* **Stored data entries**

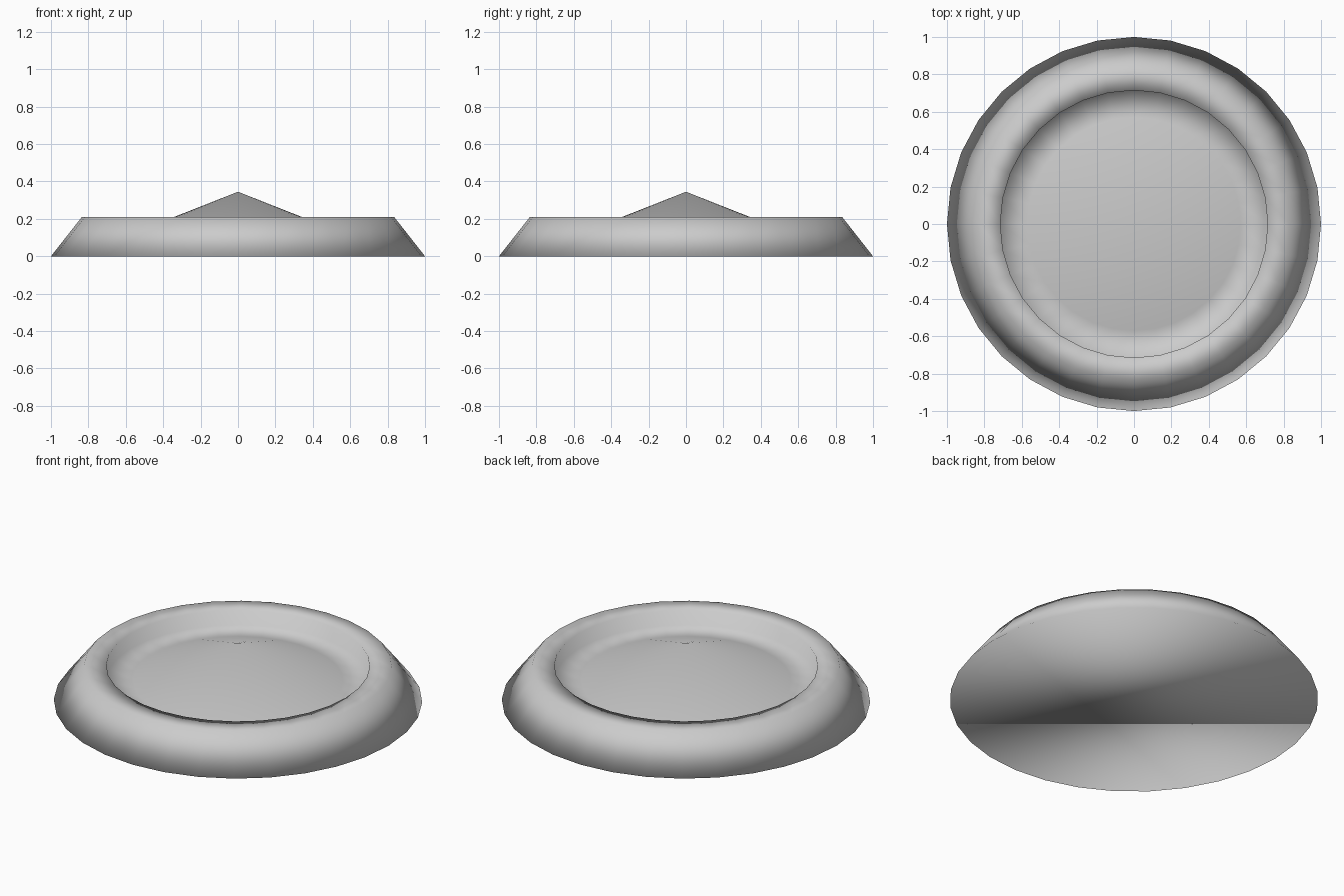
import bpy, bmesh, math

if "Cube" in bpy.data.objects:
    bpy.data.objects.remove(bpy.data.objects["Cube"])

SIDES = 32
# (radius, height) from the base edge up over the rim and into the recess
PROFILE = [(1.0, 0.0), (0.835, 0.21), (0.715, 0.21), (0.715, 0.12), (0.57, 0.12)]
APEX_Z = 0.345

bm = bmesh.new()


def ring(radius, z):
    return [bm.verts.new((radius * math.cos(2 * math.pi * i / SIDES),
                          radius * math.sin(2 * math.pi * i / SIDES), z))
            for i in range(SIDES)]


rings = [ring(r, z) for r, z in PROFILE]

# sloped side, rim, recess wall and floor
for low, high in zip(rings, rings[1:]):
    for i in range(SIDES):
        j = (i + 1) % SIDES
        bm.faces.new((low[i], low[j], high[j], high[i]))

# shallow cone in the recess
apex = bm.verts.new((0, 0, APEX_Z))
for i in range(SIDES):
    bm.faces.new((rings[-1][i], rings[-1][(i + 1) % SIDES], apex))

# flat underside
bm.faces.new(list(reversed(rings[0])))

for f in bm.faces:
    f.smooth = True
mesh = bpy.data.meshes.new("round_dish")
bm.to_mesh(mesh)
bm.free()
bpy.context.collection.objects.link(bpy.data.objects.new("round_dish", mesh))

* **Goal of the exercise**
From the records above, pull out every line containing the word "rings".

* **Expected answer**
rings = [ring(r, z) for r, z in PROFILE]
for low, high in zip(rings, rings[1:]):
    bm.faces.new((rings[-1][i], rings[-1][(i + 1) % SIDES], apex))
bm.faces.new(list(reversed(rings[0])))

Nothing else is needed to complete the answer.